A U.S. military service member hold the hands of an Afghan girl at Holloman Air Force Base in Alamogordo, New Mexico, on November 4, 2021.

1,450 Afghan kids were evacuated to the US without their parents. Some are 'never going to be reunited with family'

Updated 1804 GMT (0204 HKT) December 27, 2021

(CNN)An 8-year-old sobs every night after her aunt puts her to bed.

A 17-year-old wakes up clutching his pillow and calling out his little brother's name.
And hundreds of children who remain in US government custody keep asking questions no one knows how to answer.
They're among the roughly 1,450 Afghan children who've been evacuated to the United States without their parents since August.
Months after they arrived, it's unclear when, how -- or even if -- some of their families will be able to reunite.
The large number, first reported by Reuters and updated in recent figures CNN obtained from the Office of Refugee Resettlement, reveals a devastating reality of the evacuations and their aftermath.
"It's shocking...the idea that there are over 1,000 kids without their family right now, and that they're potentially feeling alone and feeling scared," says Dr. Sabrina Perrino, an Afghan American pediatrician in California who is hoping to become a foster parent to help.
Many of the children tried to flee Afghanistan with their families but got separated in the chaos, advocates say. Some lost touch with their parents during the bombing at Kabul's Hamid Karzai International Airport. And some of their parents didn't survive the terror attack.
Officials say the vast majority of the 1,450 children who were brought to the United States without their parents were quickly released to live with sponsors -- including other family members they fled with or relatives who were already living in the United States. Some were reunited with family via an expedited screening process the Biden administration created for the Afghan children.
But about 250 of the children remain in US government custody, according to statistics the Office of Refugee Resettlement recently provided to CNN. And most of those children, advocates say, have no family members to reunite with in the United States.
Families and advocates who spoke with CNN said the children, already traumatized by what they went through in Afghanistan, now are living in limbo and desperate for answers about what's next.

Video calls with their parents are a lifeline

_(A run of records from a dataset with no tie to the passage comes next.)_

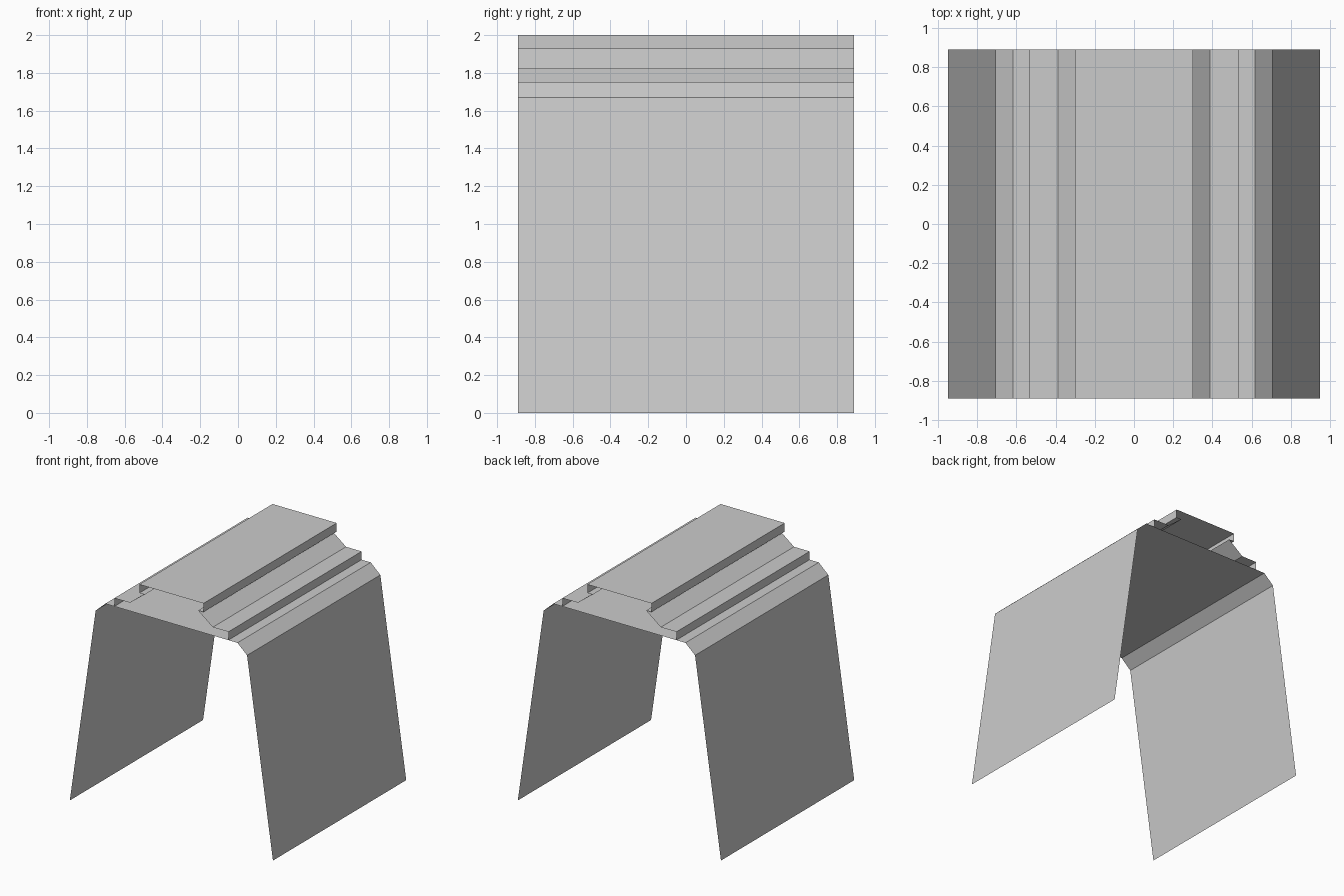
import bpy

if "Cube" in bpy.data.objects:
    bpy.data.objects.remove(bpy.data.objects["Cube"])

HALF_LENGTH = 0.89


def folded_sheet(name, right_half):
    """Mirror a half profile across x = 0 and extrude it along y as an open sheet."""
    profile = right_half + [(-x, z) for x, z in reversed(right_half)]
    verts = [(x, y, z) for x, z in profile for y in (-HALF_LENGTH, HALF_LENGTH)]
    faces = [(2 * i, 2 * i + 1, 2 * i + 3, 2 * i + 2) for i in range(len(profile) - 1)]
    mesh = bpy.data.meshes.new(name)
    mesh.from_pydata(verts, [], faces)
    obj = bpy.data.objects.new(name, mesh)
    bpy.context.collection.objects.link(obj)
    return obj


# Sloping walls, chamfered shoulders and flat deck
folded_sheet("walls_and_deck", [(0.95, 0.0), (0.708, 1.67), (0.618, 1.752)])

# Stepped roof ridge: low step, inward slope, overhanging lip and flat cap
folded_sheet("roof_ridge", [(0.533, 1.752), (0.533, 1.822), (0.387, 1.822),
                            (0.25, 1.927), (0.30, 1.927), (0.30, 2.0)])
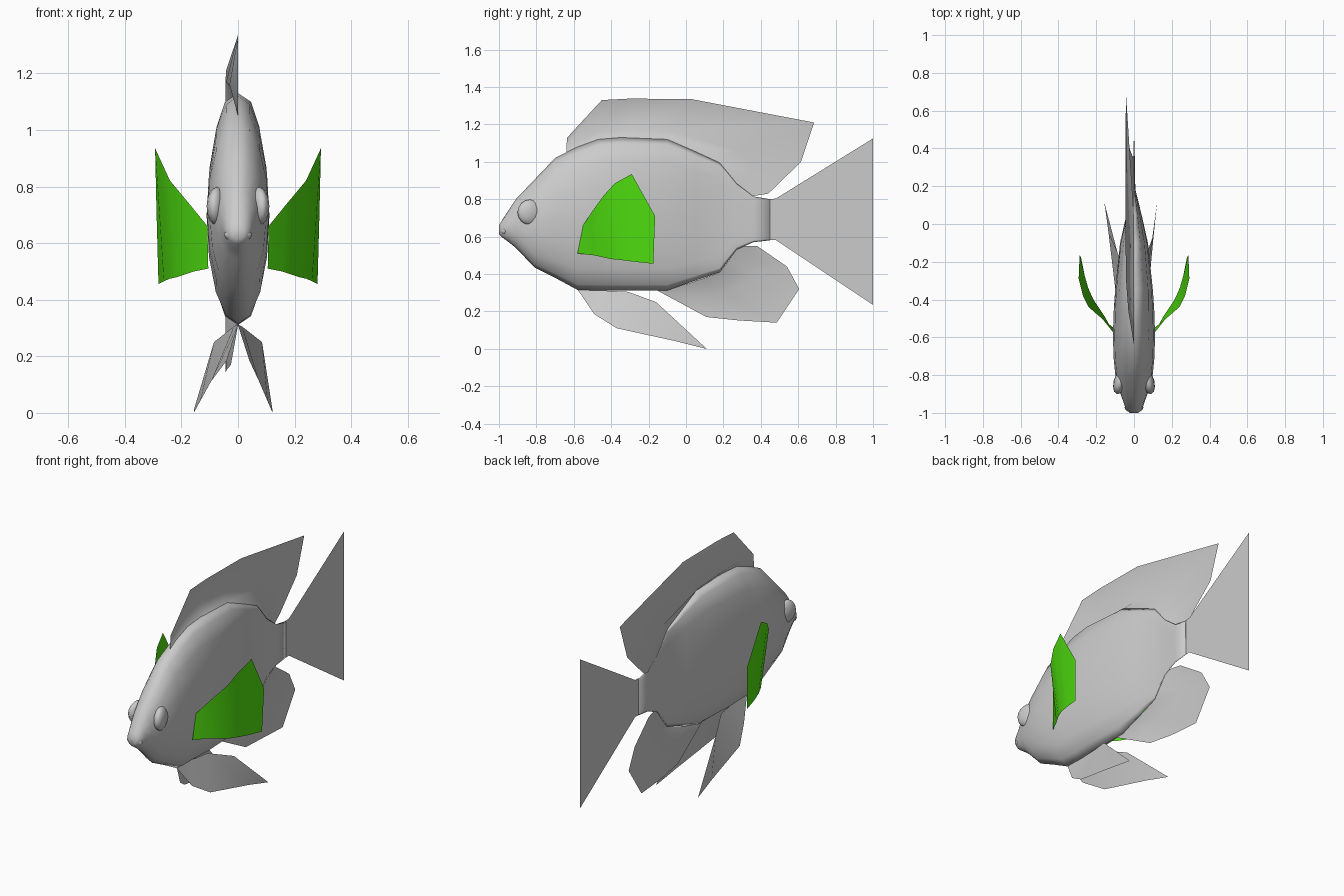
import bpy, bmesh, math

green = bpy.data.materials.new("fin_green")
green.diffuse_color = (0.08, 0.75, 0.005, 1)


def add_mesh(name, verts, faces, mat=None):
    me = bpy.data.meshes.new(name)
    me.from_pydata(verts, [], faces)
    bm = bmesh.new()
    bm.from_mesh(me)
    bmesh.ops.recalc_face_normals(bm, faces=bm.faces)
    bm.to_mesh(me)
    bm.free()
    me.shade_smooth()
    ob = bpy.data.objects.new(name, me)
    bpy.context.collection.objects.link(ob)
    if mat:
        me.materials.append(mat)
    return ob


def sheet(name, cols, mat=None):
    """Thin fin surface: a grid made of equal-length columns of points."""
    n = len(cols[0])
    verts = [p for c in cols for p in c]
    faces = [(i*n + j, i*n + j + 1, (i+1)*n + j + 1, (i+1)*n + j)
             for i in range(len(cols) - 1) for j in range(n - 1)]
    return add_mesh(name, verts, faces, mat)


# Body: rings along y, fuller towards the back (y, bottom z, top z, half width)
stations = [
    (-1.0, 0.612, 0.66, 0.022), (-0.985, 0.597, 0.685, 0.042),
    (-0.95, 0.572, 0.74, 0.053), (-0.91, 0.54, 0.80, 0.068),
    (-0.81, 0.435, 0.905, 0.098), (-0.70, 0.38, 1.02, 0.109),
    (-0.58, 0.315, 1.08, 0.111), (-0.47, 0.312, 1.12, 0.108),
    (-0.35, 0.311, 1.13, 0.100), (-0.10, 0.312, 1.12, 0.074),
    (0.05, 0.365, 1.055, 0.04), (0.18, 0.41, 0.995, 0.008),
    (0.27, 0.53, 0.885, 0.004), (0.36, 0.57, 0.815, 0.004),
    (0.45, 0.58, 0.80, 0.001)]
N = 16
verts, faces = [], []
for y, lo, hi, w in stations:
    power = 0.8 if y > -0.36 else 1.0
    for k in range(N):
        a = 2 * math.pi * k / N
        side = math.copysign(abs(math.sin(a)) ** power, math.sin(a))
        verts.append((w * side, y, (lo+hi)/2 + (hi-lo)/2 * math.cos(a)))
for i in range(len(stations) - 1):
    for k in range(N):
        m = (k + 1) % N
        faces.append((i*N + k, i*N + m, (i+1)*N + m, (i+1)*N + k))
faces.append(tuple(range(N)))
faces.append(tuple(range((len(stations) - 1) * N, len(stations) * N)))
add_mesh("body", verts, faces)

# Eyes: low, wide bumps on the head
for s, side in ((1, "right"), (-1, "left")):
    bpy.ops.mesh.primitive_uv_sphere_add(segments=12, ring_count=8, radius=1,
                                         location=(s * 0.074, -0.835, 0.73))
    eye = bpy.context.object
    eye.name = side + "_eye"
    eye.scale = (0.034, 0.068, 0.068)
    eye.rotation_euler.z = s * 0.25
    eye.data.shade_smooth()

# Lips: small ring-like bump at the snout
bpy.ops.mesh.primitive_uv_sphere_add(segments=12, ring_count=6, radius=1,
                                     location=(0, -0.972, 0.63))
lips = bpy.context.object
lips.name = "lips"
lips.scale = (0.05, 0.026, 0.026)
lips.data.shade_smooth()

# Tail fin: flat fan
sheet("tail_fin", [[(0, 0.42, 0.58), (0, 0.42, 0.80)],
                   [(0, 0.48, 0.582), (0, 0.48, 0.803)],
                   [(0, 1.0, 0.235), (0, 1.0, 1.125)]])

# Dorsal fin: base, fold bulging to the left, outer edge
sheet("dorsal_fin", [
    [(0, -0.64, 1.05), (0, -0.64, 1.08), (0, -0.635, 1.13)],
    [(0, -0.47, 1.115), (-0.03, -0.46, 1.16), (0, -0.45, 1.33)],
    [(0, -0.30, 1.125), (-0.042, -0.30, 1.17), (0, -0.30, 1.338)],
    [(0, -0.10, 1.115), (-0.045, -0.06, 1.16), (0, 0.03, 1.335)],
    [(0, 0.17, 0.99), (-0.042, 0.28, 1.06), (-0.042, 0.685, 1.21)],
    [(0, 0.26, 0.88), (-0.042, 0.38, 0.94), (-0.042, 0.615, 1.0)],
    [(0, 0.34, 0.815), (-0.02, 0.39, 0.822), (-0.035, 0.44, 0.83)]])

# Anal fin: base, bulging middle, outer edge
sheet("anal_fin", [
    [(0, -0.17, 0.325), (0, -0.16, 0.318), (0, -0.15, 0.31)],
    [(0, 0.0, 0.345), (-0.025, 0.05, 0.28), (-0.025, 0.11, 0.17)],
    [(0, 0.10, 0.38), (-0.045, 0.18, 0.30), (-0.04, 0.28, 0.152)],
    [(0, 0.18, 0.41), (-0.045, 0.30, 0.33), (-0.045, 0.485, 0.14)],
    [(0, 0.23, 0.475), (-0.045, 0.37, 0.40), (-0.045, 0.605, 0.32)],
    [(0, 0.27, 0.53), (-0.035, 0.38, 0.47), (-0.04, 0.54, 0.44)],
    [(0, 0.30, 0.55), (-0.01, 0.34, 0.55), (-0.02, 0.38, 0.55)]])

# Paired fins
for s, side, spread in ((1, "right", 1.0), (-1, "left", 1.28)):
    k = s * spread
    # Pelvic fins, splayed below the belly
    sheet(side + "_pelvic_fin", [
        [(0, -0.58, 0.315), (0, -0.575, 0.31)],
        [(0, -0.45, 0.312), (s*0.04, -0.49, 0.185)],
        [(s*0.015, -0.31, 0.305), (k*0.075, -0.37, 0.11)],
        [(s*0.085, -0.16, 0.25), (k*0.105, -0.05, 0.04)],
        [(k*0.122, 0.10, 0.01), (k*0.122, 0.11, 0.0)]])
    # Pectoral fins: curved green sheets
    # (bottom x, y, z, top x, y, z)
    sheet(side + "_pectoral_fin", [
        [(s * xb, yb, zb), (s * xt, yt, zt)]
        for xb, yb, zb, xt, yt, zt in (
            (0.105, -0.58, 0.51, 0.108, -0.55, 0.66),
            (0.155, -0.49, 0.50, 0.165, -0.505, 0.73),
            (0.215, -0.40, 0.48, 0.24, -0.44, 0.82),
            (0.242, -0.34, 0.474, 0.27, -0.38, 0.885),
            (0.262, -0.27, 0.465, 0.293, -0.29, 0.935),
            (0.281, -0.175, 0.455, 0.288, -0.165, 0.71))], green)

Two teenage boys sit on a sofa in a living room in Northern Virginia, looking lost.
Ramin, 17, and Emal, 16, weren't supposed to come to the United States without their parents.
The close friends, who CNN is only identifying by their first names to protect their families' safety, were neighbors in Kabul. Together, they tried to flee the country with their families in August. But they got separated in the airport attack. Only the boys and an uncle made it out. Their parents and siblings remained behind.
When Ramin got to the United States in September, he was frantic, says Wida Amir, a board member of the Afghan-American Foundation who met him when she was helping translate for evacuees who'd recently arrived.
"He was like, 'Take me back -- send me back,'" Amir recalls.
Fear for his parents' and siblings' safety overwhelmed Ramin. Back in Kabul, he'd been so close with his 18-month-old little brother -- they'd been spending almost 24 hours a day together -- he couldn't imagine living apart.
One night, at the Virginia shelter where he and Emal were taken after their arrival, Ramin woke up clutching his pillow like a baby and calling his brother's name.
Emal, 16, says he wishes every day for a chance to reunite with his parents.
After spending more than a month at the shelter, the boys are now living with Emal's uncle and his family, who came to the US nearly five years ago on a special immigrant visa after working with USAID in Afghanistan.
The teens have started attending high school and say they're trying to focus on building a new life in the United States. They're grateful for the chance to live in safety. But adjusting has been hard, knowing their families in Afghanistan are still in danger.